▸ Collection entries
____________

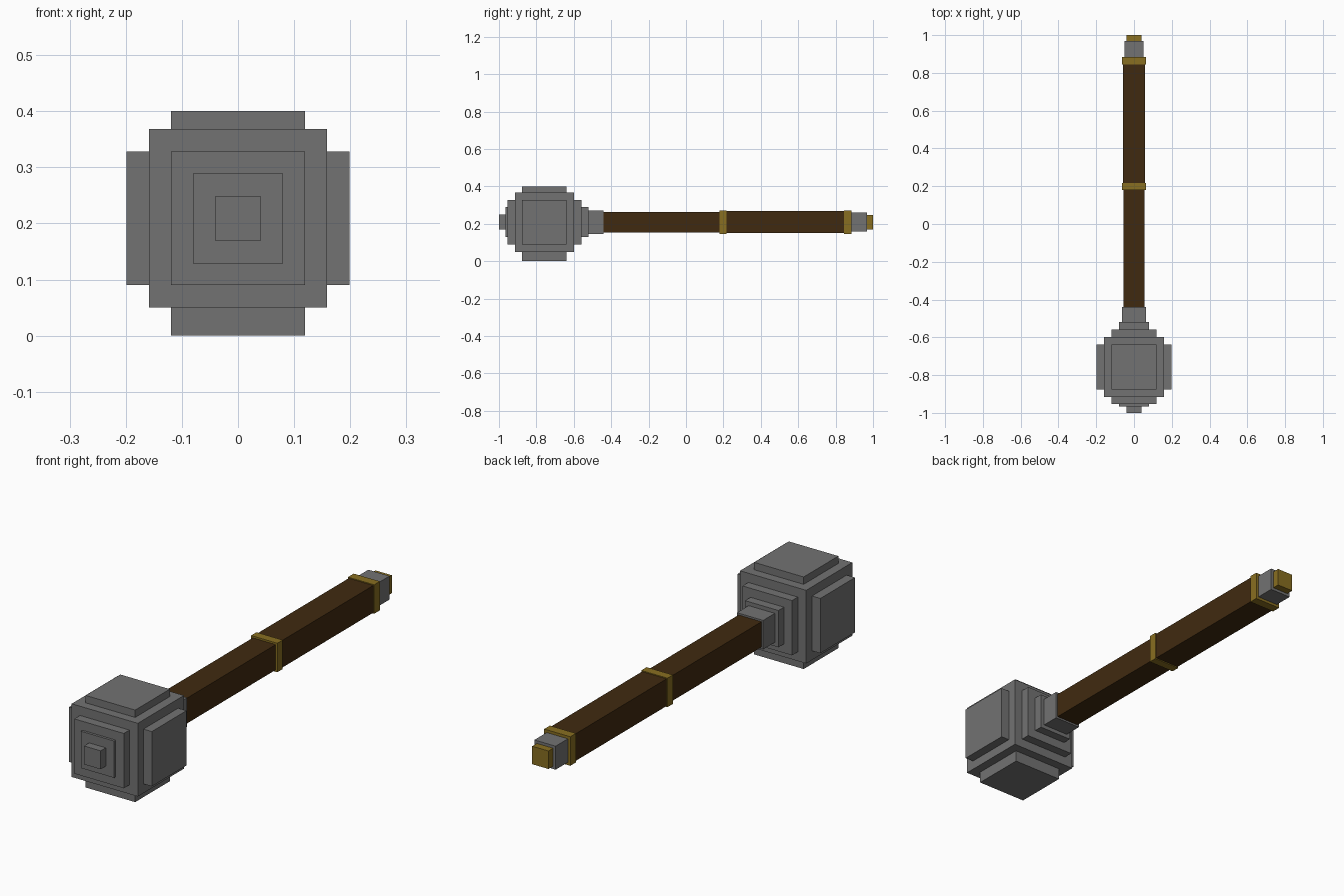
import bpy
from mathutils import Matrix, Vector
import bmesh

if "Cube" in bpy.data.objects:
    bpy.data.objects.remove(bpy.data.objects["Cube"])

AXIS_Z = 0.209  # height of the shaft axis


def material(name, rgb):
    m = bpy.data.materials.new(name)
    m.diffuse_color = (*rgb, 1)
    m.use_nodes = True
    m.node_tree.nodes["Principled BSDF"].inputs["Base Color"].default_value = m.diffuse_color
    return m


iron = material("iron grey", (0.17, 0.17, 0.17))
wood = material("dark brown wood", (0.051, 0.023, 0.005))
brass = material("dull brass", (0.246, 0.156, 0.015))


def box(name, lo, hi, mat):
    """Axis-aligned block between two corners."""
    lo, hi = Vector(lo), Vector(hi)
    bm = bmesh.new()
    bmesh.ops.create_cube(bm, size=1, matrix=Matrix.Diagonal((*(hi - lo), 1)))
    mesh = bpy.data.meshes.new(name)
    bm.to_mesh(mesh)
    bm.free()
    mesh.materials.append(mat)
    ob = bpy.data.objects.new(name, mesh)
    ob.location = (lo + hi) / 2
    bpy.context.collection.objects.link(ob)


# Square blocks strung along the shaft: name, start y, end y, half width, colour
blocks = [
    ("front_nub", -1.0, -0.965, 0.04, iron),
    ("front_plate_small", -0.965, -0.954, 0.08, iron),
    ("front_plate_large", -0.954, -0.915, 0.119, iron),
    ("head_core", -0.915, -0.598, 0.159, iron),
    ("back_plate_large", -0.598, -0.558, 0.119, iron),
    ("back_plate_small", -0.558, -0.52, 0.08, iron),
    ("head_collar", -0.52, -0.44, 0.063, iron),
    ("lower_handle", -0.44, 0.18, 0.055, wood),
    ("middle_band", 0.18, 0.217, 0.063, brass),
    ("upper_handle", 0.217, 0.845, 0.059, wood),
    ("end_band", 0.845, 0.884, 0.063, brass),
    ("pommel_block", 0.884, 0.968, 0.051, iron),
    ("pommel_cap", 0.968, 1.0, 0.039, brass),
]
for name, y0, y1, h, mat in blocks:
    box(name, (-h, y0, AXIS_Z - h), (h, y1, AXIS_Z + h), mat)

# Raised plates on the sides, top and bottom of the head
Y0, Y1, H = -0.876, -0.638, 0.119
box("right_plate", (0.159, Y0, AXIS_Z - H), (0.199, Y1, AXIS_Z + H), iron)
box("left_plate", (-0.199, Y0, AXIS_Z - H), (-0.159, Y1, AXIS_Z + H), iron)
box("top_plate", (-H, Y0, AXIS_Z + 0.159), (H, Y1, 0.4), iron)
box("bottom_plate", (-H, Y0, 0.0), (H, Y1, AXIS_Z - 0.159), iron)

____________

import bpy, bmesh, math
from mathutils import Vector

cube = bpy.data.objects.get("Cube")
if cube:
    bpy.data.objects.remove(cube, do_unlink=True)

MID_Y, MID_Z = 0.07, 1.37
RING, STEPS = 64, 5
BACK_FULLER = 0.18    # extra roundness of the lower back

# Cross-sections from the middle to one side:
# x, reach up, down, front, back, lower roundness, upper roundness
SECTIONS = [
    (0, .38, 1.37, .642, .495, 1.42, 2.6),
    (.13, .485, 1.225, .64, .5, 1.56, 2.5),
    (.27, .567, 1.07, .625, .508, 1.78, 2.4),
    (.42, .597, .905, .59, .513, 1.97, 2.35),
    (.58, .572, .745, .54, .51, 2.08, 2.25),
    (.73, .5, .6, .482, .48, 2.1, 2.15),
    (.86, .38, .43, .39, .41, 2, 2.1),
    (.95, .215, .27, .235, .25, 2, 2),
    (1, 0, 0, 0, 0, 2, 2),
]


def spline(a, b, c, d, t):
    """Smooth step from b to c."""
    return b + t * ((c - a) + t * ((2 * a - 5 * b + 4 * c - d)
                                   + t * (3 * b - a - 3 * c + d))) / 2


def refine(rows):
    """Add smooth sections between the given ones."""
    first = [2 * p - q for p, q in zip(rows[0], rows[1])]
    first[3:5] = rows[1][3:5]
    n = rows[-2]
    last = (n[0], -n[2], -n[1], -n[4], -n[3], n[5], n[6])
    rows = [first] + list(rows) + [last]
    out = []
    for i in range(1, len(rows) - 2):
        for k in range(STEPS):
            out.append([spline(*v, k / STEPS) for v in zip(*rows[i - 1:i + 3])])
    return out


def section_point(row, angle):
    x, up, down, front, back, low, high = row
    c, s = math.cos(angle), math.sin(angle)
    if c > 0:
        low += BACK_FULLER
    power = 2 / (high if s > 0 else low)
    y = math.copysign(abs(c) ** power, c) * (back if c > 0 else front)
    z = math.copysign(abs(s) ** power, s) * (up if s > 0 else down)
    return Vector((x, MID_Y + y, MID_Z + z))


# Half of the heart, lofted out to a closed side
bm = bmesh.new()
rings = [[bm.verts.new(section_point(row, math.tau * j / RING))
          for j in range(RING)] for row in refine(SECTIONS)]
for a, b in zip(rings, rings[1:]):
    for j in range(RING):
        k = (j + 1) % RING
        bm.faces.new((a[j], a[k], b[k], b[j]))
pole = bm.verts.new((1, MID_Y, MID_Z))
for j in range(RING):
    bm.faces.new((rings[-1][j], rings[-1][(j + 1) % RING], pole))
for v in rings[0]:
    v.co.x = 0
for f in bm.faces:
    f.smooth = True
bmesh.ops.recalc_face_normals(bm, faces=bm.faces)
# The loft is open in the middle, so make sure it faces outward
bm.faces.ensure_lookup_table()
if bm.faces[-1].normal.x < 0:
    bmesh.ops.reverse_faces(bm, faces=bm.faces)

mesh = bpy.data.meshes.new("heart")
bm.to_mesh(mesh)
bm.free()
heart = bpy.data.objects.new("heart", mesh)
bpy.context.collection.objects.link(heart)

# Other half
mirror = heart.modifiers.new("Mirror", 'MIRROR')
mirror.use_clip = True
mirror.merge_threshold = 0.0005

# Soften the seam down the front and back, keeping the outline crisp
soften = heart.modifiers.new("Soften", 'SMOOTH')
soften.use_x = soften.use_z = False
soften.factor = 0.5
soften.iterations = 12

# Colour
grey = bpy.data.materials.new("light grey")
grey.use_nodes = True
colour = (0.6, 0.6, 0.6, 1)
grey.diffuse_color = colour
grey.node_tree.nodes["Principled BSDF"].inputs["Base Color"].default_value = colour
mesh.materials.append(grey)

____________

▸ WHAT TO DO
The expected answer is a copy of each line in the records that holds the word "data".

▸ RESULT OF THE TASK
if "Cube" in bpy.data.objects:
    bpy.data.objects.remove(bpy.data.objects["Cube"])
    m = bpy.data.materials.new(name)
    mesh = bpy.data.meshes.new(name)
    ob = bpy.data.objects.new(name, mesh)
cube = bpy.data.objects.get("Cube")
    bpy.data.objects.remove(cube, do_unlink=True)
mesh = bpy.data.meshes.new("heart")
heart = bpy.data.objects.new("heart", mesh)
grey = bpy.data.materials.new("light grey")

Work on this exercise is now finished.